Dataset extract Block Start

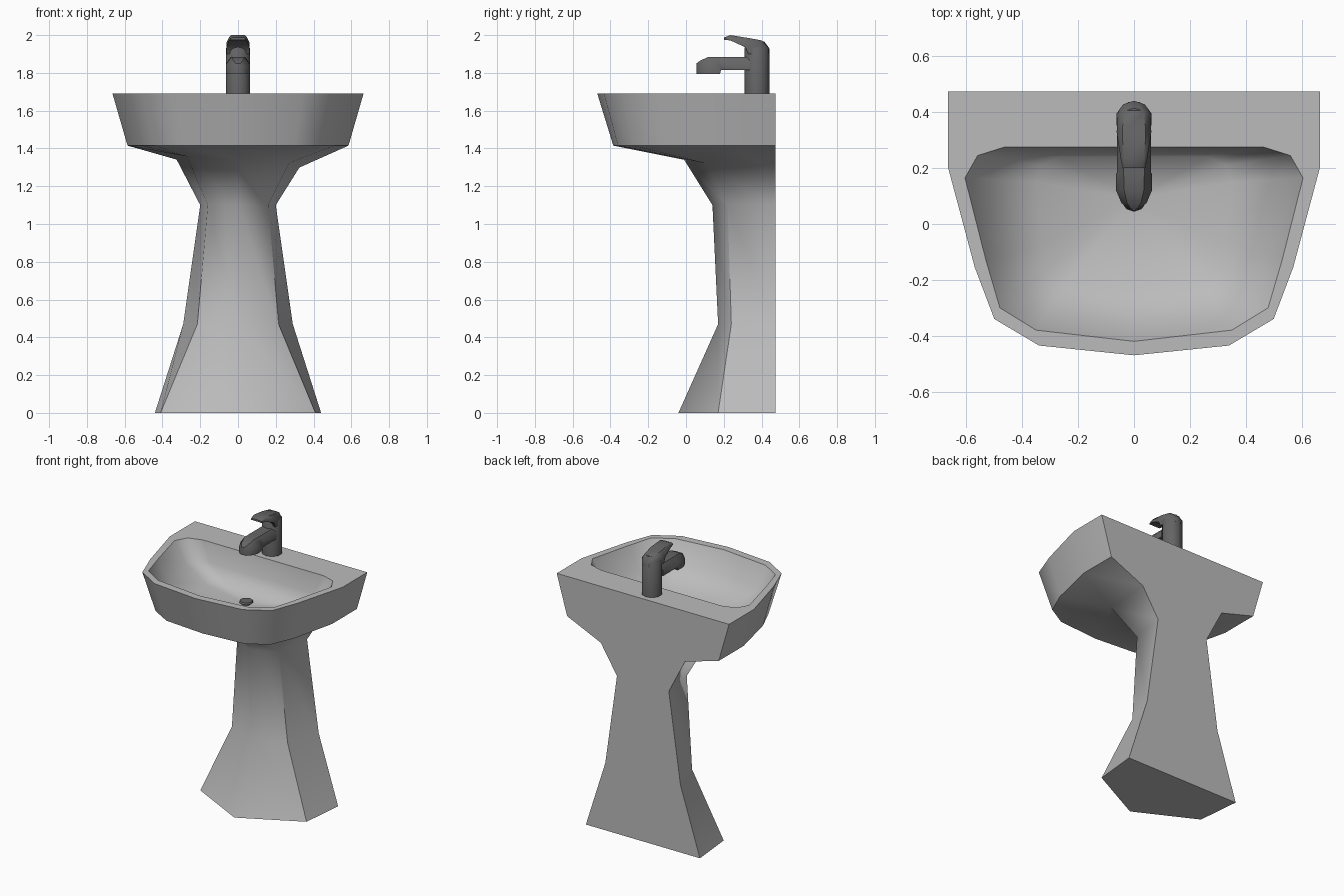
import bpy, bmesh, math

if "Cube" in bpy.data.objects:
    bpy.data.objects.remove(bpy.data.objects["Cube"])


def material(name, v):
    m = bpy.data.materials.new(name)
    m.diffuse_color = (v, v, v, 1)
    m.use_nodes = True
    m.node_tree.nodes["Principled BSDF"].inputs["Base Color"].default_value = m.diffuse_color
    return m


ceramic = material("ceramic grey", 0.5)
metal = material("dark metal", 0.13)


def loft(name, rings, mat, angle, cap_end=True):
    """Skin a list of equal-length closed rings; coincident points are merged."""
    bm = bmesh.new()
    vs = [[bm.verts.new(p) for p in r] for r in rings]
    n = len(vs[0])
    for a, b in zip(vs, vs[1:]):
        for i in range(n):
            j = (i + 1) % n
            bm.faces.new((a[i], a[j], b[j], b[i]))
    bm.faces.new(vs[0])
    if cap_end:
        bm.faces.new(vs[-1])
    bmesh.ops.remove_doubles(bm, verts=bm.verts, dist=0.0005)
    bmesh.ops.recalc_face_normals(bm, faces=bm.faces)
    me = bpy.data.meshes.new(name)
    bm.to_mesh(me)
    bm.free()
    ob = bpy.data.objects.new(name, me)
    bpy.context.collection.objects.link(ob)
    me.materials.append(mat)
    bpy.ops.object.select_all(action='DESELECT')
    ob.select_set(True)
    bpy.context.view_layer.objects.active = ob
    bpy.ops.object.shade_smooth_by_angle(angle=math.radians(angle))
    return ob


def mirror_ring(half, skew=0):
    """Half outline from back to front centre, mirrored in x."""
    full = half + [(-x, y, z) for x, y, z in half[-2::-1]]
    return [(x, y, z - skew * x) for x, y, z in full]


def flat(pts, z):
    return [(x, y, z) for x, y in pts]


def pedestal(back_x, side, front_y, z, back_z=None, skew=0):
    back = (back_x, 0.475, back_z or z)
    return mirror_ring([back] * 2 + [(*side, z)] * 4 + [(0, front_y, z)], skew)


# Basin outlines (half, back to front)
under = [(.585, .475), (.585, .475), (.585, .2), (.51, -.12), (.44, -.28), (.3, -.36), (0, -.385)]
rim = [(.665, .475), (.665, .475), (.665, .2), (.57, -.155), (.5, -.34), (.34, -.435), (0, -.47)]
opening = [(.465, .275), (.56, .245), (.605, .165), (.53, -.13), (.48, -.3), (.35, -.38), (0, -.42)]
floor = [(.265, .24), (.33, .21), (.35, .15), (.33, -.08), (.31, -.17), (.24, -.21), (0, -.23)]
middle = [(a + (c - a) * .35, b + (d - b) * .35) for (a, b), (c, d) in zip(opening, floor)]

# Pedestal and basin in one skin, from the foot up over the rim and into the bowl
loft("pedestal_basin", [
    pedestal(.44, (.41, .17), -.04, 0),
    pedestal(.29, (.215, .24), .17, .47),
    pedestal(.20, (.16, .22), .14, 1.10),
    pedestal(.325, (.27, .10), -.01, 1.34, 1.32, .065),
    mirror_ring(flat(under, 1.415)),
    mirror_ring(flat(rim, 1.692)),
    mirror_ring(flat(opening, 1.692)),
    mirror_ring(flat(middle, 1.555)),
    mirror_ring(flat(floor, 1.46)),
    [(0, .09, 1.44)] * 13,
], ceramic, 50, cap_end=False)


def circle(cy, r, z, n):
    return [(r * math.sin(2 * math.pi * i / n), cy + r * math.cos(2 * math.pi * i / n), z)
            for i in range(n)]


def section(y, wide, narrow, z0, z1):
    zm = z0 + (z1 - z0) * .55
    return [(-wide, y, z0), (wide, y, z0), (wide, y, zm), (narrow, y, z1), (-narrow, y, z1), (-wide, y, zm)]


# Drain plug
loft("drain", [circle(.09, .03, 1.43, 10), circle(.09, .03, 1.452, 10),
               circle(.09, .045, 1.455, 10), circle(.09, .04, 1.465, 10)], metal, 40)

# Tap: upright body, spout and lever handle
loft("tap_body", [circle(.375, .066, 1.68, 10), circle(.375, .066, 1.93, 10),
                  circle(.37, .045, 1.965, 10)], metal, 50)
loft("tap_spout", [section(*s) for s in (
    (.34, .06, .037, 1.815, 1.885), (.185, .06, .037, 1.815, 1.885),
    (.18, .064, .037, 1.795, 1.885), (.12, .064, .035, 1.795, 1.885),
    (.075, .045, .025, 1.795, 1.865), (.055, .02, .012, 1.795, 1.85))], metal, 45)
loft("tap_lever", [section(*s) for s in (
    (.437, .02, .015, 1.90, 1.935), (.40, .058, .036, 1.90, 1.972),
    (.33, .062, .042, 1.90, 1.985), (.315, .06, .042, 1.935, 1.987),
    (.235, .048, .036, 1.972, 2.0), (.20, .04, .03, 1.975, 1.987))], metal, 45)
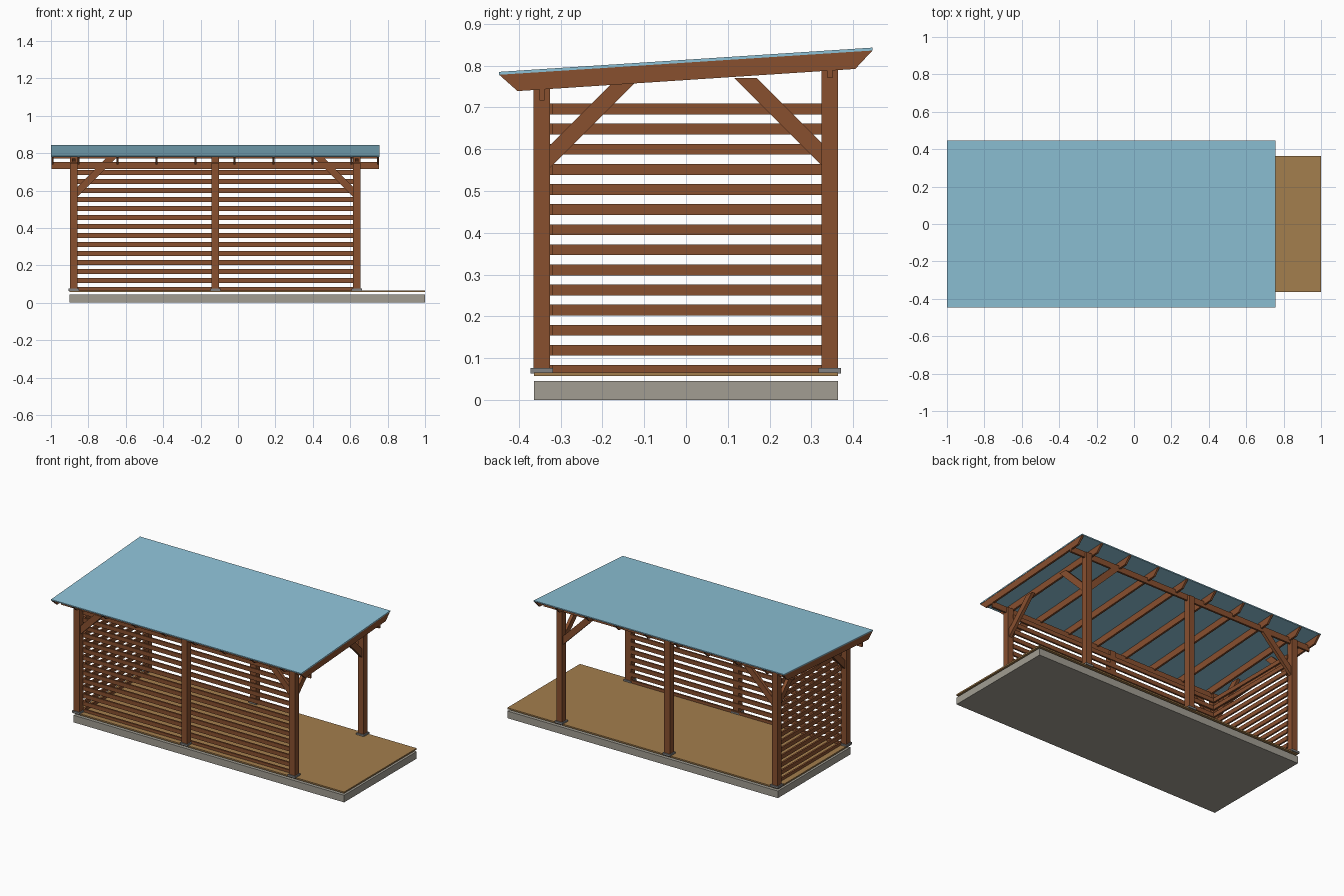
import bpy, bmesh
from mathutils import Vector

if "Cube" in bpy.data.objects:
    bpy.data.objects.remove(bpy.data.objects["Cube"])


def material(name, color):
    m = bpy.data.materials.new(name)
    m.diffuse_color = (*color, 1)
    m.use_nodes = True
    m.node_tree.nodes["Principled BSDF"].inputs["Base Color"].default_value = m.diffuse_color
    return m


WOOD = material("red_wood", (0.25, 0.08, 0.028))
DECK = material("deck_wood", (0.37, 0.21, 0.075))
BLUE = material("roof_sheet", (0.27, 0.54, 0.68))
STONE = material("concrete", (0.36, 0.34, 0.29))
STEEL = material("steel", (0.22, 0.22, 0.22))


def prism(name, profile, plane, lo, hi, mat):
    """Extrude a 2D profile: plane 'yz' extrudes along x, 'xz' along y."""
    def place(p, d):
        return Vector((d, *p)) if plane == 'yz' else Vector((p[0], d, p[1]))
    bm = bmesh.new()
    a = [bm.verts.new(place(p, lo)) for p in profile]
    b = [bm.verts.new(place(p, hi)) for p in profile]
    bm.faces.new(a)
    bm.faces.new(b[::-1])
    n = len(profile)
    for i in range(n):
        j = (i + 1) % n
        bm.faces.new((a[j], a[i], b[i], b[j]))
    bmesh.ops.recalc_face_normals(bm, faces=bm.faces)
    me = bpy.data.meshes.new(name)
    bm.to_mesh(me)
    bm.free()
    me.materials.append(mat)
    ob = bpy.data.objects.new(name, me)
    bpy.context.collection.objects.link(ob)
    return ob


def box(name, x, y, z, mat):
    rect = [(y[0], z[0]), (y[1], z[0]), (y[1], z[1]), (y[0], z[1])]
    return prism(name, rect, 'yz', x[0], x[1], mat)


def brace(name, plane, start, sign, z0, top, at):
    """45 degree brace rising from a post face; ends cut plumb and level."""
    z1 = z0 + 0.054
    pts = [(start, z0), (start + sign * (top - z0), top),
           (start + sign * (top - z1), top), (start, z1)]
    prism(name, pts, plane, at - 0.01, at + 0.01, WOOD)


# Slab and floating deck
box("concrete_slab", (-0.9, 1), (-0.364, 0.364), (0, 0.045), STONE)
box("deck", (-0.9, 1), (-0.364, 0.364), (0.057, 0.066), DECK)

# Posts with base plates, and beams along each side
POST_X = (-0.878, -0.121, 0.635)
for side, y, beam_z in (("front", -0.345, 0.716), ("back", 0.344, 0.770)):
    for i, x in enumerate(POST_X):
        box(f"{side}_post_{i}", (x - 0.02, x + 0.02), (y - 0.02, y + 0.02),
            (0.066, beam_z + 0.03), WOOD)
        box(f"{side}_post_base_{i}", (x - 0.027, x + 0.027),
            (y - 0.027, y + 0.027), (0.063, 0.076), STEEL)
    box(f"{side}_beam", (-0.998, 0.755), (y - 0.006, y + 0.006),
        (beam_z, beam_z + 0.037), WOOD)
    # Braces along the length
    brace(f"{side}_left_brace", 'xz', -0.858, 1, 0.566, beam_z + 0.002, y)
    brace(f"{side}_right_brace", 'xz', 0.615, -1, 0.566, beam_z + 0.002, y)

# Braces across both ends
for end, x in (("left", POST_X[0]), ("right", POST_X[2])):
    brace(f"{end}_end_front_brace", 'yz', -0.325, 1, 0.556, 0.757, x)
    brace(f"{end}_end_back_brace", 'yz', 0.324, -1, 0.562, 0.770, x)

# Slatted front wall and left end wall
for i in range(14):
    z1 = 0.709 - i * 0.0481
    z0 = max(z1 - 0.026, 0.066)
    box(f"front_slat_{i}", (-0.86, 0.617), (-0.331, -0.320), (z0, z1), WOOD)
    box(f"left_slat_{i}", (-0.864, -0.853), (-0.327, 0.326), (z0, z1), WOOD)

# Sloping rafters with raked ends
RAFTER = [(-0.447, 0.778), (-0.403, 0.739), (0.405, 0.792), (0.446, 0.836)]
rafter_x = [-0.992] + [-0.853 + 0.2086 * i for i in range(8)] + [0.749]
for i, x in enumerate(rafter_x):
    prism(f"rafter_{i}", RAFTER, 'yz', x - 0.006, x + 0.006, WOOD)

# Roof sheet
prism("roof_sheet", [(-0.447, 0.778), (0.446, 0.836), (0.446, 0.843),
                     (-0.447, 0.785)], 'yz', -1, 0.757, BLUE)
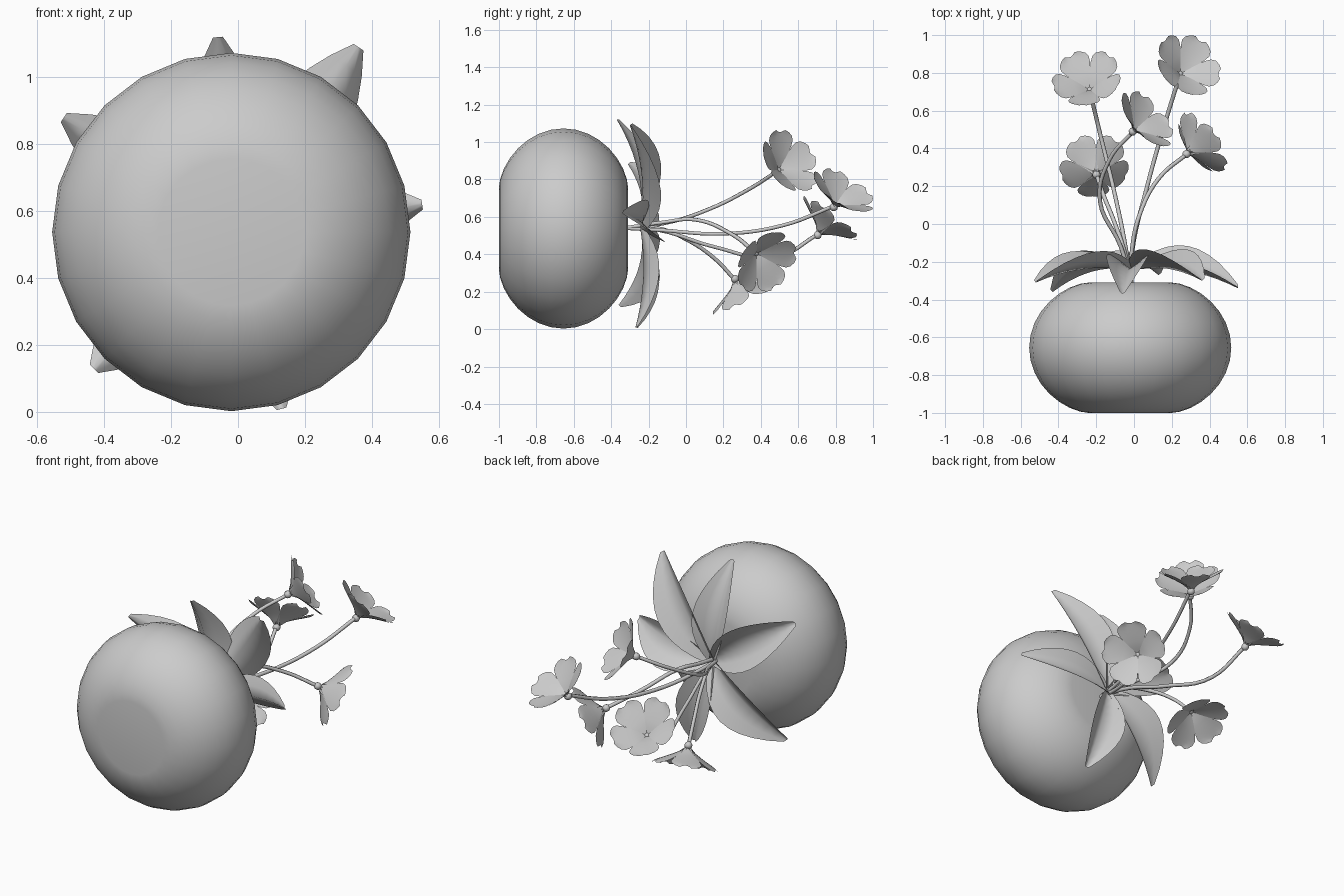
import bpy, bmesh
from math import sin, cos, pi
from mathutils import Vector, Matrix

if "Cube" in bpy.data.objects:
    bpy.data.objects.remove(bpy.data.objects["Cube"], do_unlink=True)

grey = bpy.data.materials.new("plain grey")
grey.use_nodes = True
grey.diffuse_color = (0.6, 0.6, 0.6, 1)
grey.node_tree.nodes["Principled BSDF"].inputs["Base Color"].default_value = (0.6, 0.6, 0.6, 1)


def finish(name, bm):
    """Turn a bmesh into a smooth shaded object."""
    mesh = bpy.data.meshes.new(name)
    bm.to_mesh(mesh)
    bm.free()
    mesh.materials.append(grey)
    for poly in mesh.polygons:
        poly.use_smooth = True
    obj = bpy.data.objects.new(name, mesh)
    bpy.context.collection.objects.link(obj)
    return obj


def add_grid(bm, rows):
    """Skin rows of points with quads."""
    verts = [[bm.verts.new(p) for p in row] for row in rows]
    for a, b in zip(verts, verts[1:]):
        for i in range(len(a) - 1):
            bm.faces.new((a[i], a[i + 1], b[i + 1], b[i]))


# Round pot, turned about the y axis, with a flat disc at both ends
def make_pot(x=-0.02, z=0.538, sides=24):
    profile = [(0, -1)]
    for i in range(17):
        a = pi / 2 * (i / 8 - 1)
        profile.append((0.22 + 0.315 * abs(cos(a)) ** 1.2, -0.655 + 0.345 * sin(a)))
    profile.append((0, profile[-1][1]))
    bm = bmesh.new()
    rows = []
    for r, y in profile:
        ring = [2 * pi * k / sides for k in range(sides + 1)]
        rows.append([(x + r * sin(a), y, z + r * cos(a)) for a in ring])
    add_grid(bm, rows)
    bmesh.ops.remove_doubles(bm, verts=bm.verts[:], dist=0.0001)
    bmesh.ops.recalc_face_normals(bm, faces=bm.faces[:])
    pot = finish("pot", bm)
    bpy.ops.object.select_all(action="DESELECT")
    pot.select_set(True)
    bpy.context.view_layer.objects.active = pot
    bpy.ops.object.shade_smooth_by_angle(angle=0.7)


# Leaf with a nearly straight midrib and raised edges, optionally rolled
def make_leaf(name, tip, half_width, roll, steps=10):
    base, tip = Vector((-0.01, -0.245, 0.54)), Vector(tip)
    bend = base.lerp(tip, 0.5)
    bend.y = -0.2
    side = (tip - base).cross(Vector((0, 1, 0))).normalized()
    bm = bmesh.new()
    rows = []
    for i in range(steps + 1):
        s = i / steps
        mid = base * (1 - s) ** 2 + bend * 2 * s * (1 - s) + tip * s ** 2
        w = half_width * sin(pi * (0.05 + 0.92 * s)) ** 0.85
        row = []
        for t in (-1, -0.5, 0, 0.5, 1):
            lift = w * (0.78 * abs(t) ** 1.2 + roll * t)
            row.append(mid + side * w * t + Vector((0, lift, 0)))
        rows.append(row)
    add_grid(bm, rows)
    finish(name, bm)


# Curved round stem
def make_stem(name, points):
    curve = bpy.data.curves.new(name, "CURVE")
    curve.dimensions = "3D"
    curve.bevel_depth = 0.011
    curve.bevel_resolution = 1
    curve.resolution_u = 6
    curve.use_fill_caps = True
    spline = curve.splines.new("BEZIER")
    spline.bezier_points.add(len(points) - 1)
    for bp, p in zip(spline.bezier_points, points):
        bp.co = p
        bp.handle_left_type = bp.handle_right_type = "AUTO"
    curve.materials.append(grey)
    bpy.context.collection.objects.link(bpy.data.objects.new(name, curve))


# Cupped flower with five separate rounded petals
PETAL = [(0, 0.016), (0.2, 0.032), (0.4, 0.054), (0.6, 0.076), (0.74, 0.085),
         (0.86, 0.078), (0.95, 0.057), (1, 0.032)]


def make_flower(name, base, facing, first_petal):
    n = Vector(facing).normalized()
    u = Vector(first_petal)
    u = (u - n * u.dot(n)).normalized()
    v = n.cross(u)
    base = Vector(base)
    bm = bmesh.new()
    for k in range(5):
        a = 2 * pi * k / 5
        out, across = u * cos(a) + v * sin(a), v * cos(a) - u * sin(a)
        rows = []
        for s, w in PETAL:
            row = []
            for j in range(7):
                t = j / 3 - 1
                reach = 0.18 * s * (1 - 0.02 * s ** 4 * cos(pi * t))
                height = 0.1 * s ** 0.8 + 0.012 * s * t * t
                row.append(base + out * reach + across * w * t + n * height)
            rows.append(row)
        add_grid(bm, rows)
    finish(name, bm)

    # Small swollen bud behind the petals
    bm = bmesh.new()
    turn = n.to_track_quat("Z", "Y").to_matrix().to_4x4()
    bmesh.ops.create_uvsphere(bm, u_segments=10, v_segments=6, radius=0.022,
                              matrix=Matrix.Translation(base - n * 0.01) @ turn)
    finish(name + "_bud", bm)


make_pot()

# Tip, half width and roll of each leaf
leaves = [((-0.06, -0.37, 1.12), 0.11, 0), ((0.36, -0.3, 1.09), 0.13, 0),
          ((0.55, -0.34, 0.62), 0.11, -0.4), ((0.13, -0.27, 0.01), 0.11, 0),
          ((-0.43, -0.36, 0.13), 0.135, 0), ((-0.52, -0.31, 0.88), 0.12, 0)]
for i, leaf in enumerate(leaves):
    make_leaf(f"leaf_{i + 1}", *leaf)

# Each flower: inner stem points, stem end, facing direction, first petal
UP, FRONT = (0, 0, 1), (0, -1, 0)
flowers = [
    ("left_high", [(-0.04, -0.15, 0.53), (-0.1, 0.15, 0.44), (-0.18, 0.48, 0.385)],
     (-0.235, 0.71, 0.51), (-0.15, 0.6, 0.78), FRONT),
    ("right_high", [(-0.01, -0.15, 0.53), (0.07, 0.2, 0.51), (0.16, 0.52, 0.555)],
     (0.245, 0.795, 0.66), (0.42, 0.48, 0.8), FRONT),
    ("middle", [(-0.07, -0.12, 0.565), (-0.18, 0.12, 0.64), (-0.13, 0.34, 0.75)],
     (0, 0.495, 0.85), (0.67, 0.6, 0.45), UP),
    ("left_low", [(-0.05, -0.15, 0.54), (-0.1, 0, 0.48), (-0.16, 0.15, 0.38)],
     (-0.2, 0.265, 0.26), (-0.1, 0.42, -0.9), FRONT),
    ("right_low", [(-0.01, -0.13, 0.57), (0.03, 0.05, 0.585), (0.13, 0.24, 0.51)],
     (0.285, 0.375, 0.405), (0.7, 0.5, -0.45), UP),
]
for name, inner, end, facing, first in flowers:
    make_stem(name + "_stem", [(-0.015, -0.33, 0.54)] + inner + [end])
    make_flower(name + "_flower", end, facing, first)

Dataset extract Block End

▸ Exercise description: Copy out every line from the material above where the string "return" turns up.

▸ Solved exercise:
    return m
    return ob
    return [(x, y, z - skew * x) for x, y, z in full]
    return [(x, y, z) for x, y in pts]
    return mirror_ring([back] * 2 + [(*side, z)] * 4 + [(0, front_y, z)], skew)
    return [(r * math.sin(2 * math.pi * i / n), cy + r * math.cos(2 * math.pi * i / n), z)
    return [(-wide, y, z0), (wide, y, z0), (wide, y, zm), (narrow, y, z1), (-narrow, y, z1), (-wide, y, zm)]
    return m
        return Vector((d, *p)) if plane == 'yz' else Vector((p[0], d, p[1]))
    return ob
    return prism(name, rect, 'yz', x[0], x[1], mat)
    return obj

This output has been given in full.